So on his return, Dr. Mitchell set out to understand his experience by applying the same scientific rigor that was being used by NASA to study outer space to the study of inner space, or human consciousness. In 1973, he founded the Institute of Noetic Sciences (IONS) whose mission in the 21st century is to illuminate the interconnected nature of reality through scientific exploration and personal discovery, empowering a more compassionate, thriving world. 

Today, this mission translates into two major initiatives. IONSx is a five-year multidisciplinary program to understand the relationship between mind and matter in an effort to advance the current scientific paradigm beyond its dominant materialistic stance. The IONS Discovery Lab (IDL), hosted online and at Earthrise (our 200-acre Northern California campus named after that famous first image of Earth from space), aims to be the largest study ever done on unlocking the mechanisms of wellness, personal transformation and extended human capacities that transcend our current understanding of space and time. Perhaps someday we may even be able to measure markers of transformation in astronauts as they encounter the Overview Effect in space.
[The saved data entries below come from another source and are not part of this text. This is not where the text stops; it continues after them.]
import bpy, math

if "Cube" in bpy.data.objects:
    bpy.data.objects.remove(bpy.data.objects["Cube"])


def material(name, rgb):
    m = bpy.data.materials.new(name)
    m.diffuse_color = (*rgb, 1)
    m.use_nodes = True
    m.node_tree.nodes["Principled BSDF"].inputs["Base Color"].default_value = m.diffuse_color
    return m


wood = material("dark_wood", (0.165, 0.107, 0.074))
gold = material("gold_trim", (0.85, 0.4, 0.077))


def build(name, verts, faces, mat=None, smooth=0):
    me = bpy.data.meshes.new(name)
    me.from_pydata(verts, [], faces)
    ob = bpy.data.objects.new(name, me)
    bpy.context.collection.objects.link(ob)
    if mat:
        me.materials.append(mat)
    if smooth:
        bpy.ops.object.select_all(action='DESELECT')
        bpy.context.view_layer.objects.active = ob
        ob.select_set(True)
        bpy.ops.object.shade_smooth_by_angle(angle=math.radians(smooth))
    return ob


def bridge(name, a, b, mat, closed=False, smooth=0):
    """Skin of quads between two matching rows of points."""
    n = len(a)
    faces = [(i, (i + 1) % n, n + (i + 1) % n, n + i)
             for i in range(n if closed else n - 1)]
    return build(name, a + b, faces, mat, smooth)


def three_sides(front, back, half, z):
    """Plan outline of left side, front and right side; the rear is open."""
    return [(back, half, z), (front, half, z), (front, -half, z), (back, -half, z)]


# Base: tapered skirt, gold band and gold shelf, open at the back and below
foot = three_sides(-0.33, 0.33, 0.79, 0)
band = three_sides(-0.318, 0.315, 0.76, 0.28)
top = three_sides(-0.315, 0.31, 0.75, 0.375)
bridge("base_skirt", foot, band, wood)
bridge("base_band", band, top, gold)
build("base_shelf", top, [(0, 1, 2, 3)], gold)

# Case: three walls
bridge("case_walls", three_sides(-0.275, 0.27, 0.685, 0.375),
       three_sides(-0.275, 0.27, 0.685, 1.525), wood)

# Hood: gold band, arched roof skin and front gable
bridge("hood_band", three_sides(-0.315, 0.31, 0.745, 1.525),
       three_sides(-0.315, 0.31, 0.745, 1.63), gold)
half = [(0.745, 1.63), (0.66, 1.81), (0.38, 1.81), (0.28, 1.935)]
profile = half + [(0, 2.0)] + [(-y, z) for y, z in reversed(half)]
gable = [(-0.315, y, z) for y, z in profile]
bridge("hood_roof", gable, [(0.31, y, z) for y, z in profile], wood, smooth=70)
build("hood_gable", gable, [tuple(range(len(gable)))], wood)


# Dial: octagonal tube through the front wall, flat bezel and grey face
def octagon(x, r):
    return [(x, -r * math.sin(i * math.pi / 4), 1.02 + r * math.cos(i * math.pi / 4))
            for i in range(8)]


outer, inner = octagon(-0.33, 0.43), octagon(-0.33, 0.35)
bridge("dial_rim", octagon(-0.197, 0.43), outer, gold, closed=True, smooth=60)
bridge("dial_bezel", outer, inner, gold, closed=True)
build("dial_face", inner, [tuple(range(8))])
For those of us close to the Institute, it’s sobering to realize that if Edgar had looked out of the lunar module and simply seen what he expected to see — his planet of origin, the moon, and tons of data — rather than having a direct experience of Earth as part of a whole living system that included himself and the entire cosmos, IONS wouldn’t be here. This feels related to a T.S. Eliot quote I used with corporations when I worked at UC Berkeley’s business school: “Where is the wisdom we have lost in knowledge? Where is the knowledge we have lost in information?”  How does awe cut through the increasing challenge of so much data, and an abundance of untapped wisdom?

“The feeling of unity is not simply an observation. With it comes a strong sense of compassion and concern for the state of our planet and the effect humans are having on it. It isn’t important which sea or lake you observe. You are standing guard over the whole of our Earth.”

-Soviet Cosmonaut and first human in space Yuri Gagarin  

Virtual reality pioneer David Beaver has said that a mass experience of the OE caused by space travel will “eventually be seen as a major driver of one of the greatest shifts in world awareness in the modern world, equivalent to or greater than the Copernican Revolution." Experiences of awe that lead to an expanded self-awareness can "forever alter the life we think we’re living and world we think we’re in."  What if we found more ways to invoke the transformational power of awe, right here, where we stand, in whatever field we’re working for change?  What new worlds of inspiration would open to us then?

Once a photograph of the Earth, taken from outside, is available... a new idea as powerful as any in history will be let loose.”  -Astronomer Fred Hoyle, 1948 

The Change-Making Power of Awe

Once a photograph of the Earth, taken from outside, is available... a new idea as powerful as any in history will be let loose.” -Astronomer Fred Hoyle, 1948